■ **YOUR ASSIGNMENT**
Go through the records underneath and count the lines that include the string "false". Give nothing but the number.

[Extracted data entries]
___

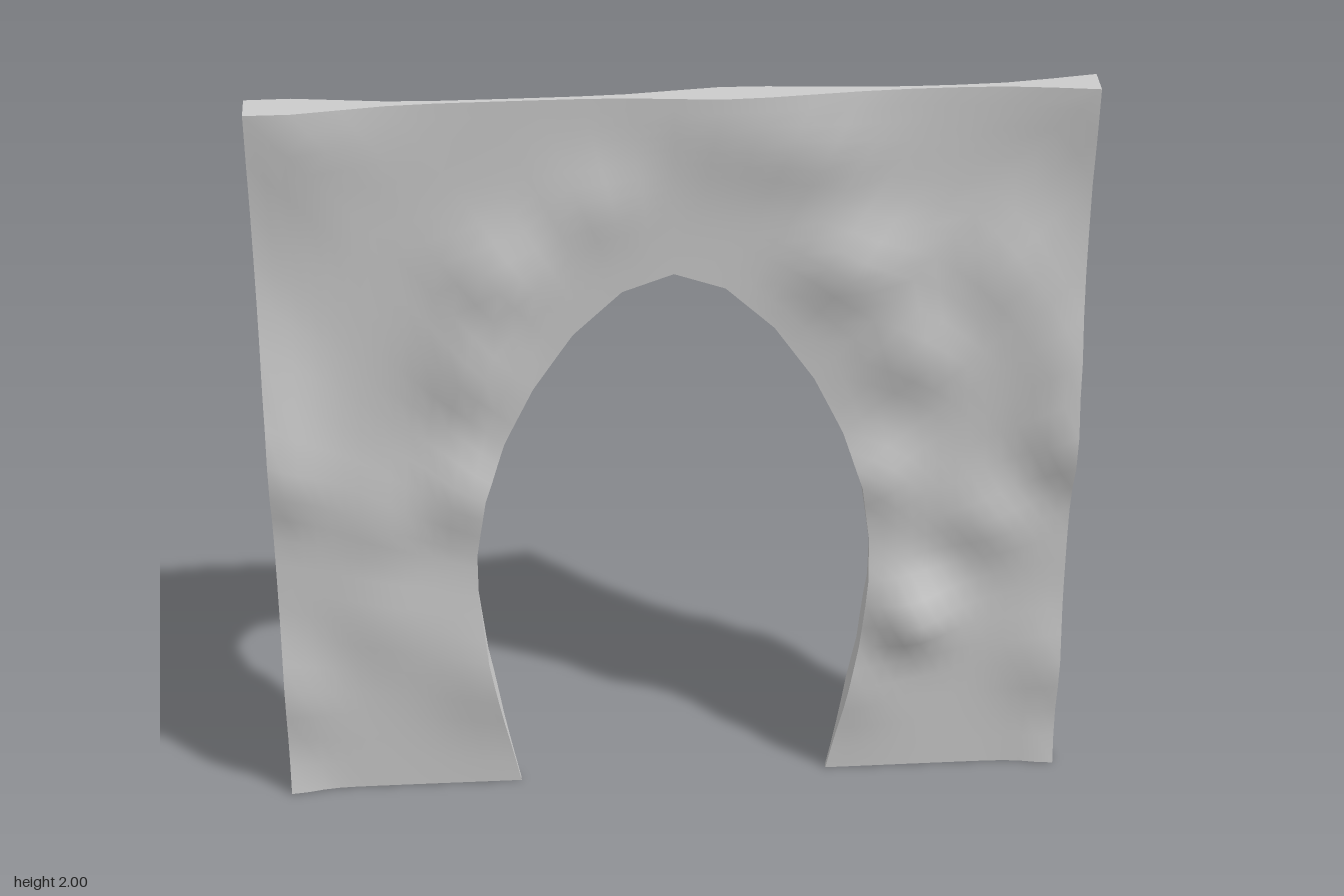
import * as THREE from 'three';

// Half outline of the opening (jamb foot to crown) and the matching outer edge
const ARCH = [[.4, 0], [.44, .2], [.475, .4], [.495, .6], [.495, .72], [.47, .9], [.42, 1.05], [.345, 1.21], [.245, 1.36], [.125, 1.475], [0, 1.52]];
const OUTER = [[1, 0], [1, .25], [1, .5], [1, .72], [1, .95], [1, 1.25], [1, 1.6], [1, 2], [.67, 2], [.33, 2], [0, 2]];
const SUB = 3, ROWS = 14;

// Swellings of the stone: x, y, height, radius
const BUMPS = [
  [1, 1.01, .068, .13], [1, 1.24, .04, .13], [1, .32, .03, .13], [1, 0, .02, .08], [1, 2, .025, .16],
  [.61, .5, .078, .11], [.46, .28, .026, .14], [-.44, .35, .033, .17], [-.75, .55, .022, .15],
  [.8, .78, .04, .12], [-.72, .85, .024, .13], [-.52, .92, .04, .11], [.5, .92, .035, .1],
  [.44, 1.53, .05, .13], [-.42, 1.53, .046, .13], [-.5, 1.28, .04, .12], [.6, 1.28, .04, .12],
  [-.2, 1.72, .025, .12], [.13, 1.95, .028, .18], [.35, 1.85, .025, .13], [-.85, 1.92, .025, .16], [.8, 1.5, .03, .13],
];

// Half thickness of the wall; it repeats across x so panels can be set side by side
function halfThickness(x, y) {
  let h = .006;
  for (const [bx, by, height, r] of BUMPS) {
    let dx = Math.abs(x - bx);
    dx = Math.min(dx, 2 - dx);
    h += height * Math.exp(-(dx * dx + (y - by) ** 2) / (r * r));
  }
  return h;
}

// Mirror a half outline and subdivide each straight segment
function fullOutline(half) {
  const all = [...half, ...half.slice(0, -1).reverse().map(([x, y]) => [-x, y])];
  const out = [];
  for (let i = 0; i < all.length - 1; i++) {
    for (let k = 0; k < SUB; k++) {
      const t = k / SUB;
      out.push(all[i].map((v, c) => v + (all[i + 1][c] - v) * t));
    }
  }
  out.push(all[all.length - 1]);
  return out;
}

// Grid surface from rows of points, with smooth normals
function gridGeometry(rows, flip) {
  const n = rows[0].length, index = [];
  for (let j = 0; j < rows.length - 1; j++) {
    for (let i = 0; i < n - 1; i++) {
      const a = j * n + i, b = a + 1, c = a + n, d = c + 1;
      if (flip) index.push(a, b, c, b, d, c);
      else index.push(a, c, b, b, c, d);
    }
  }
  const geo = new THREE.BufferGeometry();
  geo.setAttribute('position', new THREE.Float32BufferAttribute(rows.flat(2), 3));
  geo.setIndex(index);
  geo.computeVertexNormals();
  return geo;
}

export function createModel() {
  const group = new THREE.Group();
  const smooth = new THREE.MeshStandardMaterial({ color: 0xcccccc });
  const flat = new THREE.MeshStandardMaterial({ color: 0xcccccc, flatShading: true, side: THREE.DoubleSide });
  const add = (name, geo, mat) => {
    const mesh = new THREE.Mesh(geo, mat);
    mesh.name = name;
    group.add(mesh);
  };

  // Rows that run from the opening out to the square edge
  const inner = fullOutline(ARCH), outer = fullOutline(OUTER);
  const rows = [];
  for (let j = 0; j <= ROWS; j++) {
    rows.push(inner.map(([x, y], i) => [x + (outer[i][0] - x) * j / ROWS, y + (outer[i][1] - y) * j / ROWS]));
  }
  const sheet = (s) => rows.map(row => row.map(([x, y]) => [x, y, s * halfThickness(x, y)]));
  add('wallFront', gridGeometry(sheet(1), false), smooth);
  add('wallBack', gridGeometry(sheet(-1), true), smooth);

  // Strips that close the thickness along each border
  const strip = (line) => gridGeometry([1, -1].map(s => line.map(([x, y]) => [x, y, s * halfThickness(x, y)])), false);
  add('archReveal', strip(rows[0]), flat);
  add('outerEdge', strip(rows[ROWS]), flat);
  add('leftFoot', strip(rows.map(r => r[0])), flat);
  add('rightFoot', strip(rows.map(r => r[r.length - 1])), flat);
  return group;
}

___

■ **REPLY TO THE TASK**
2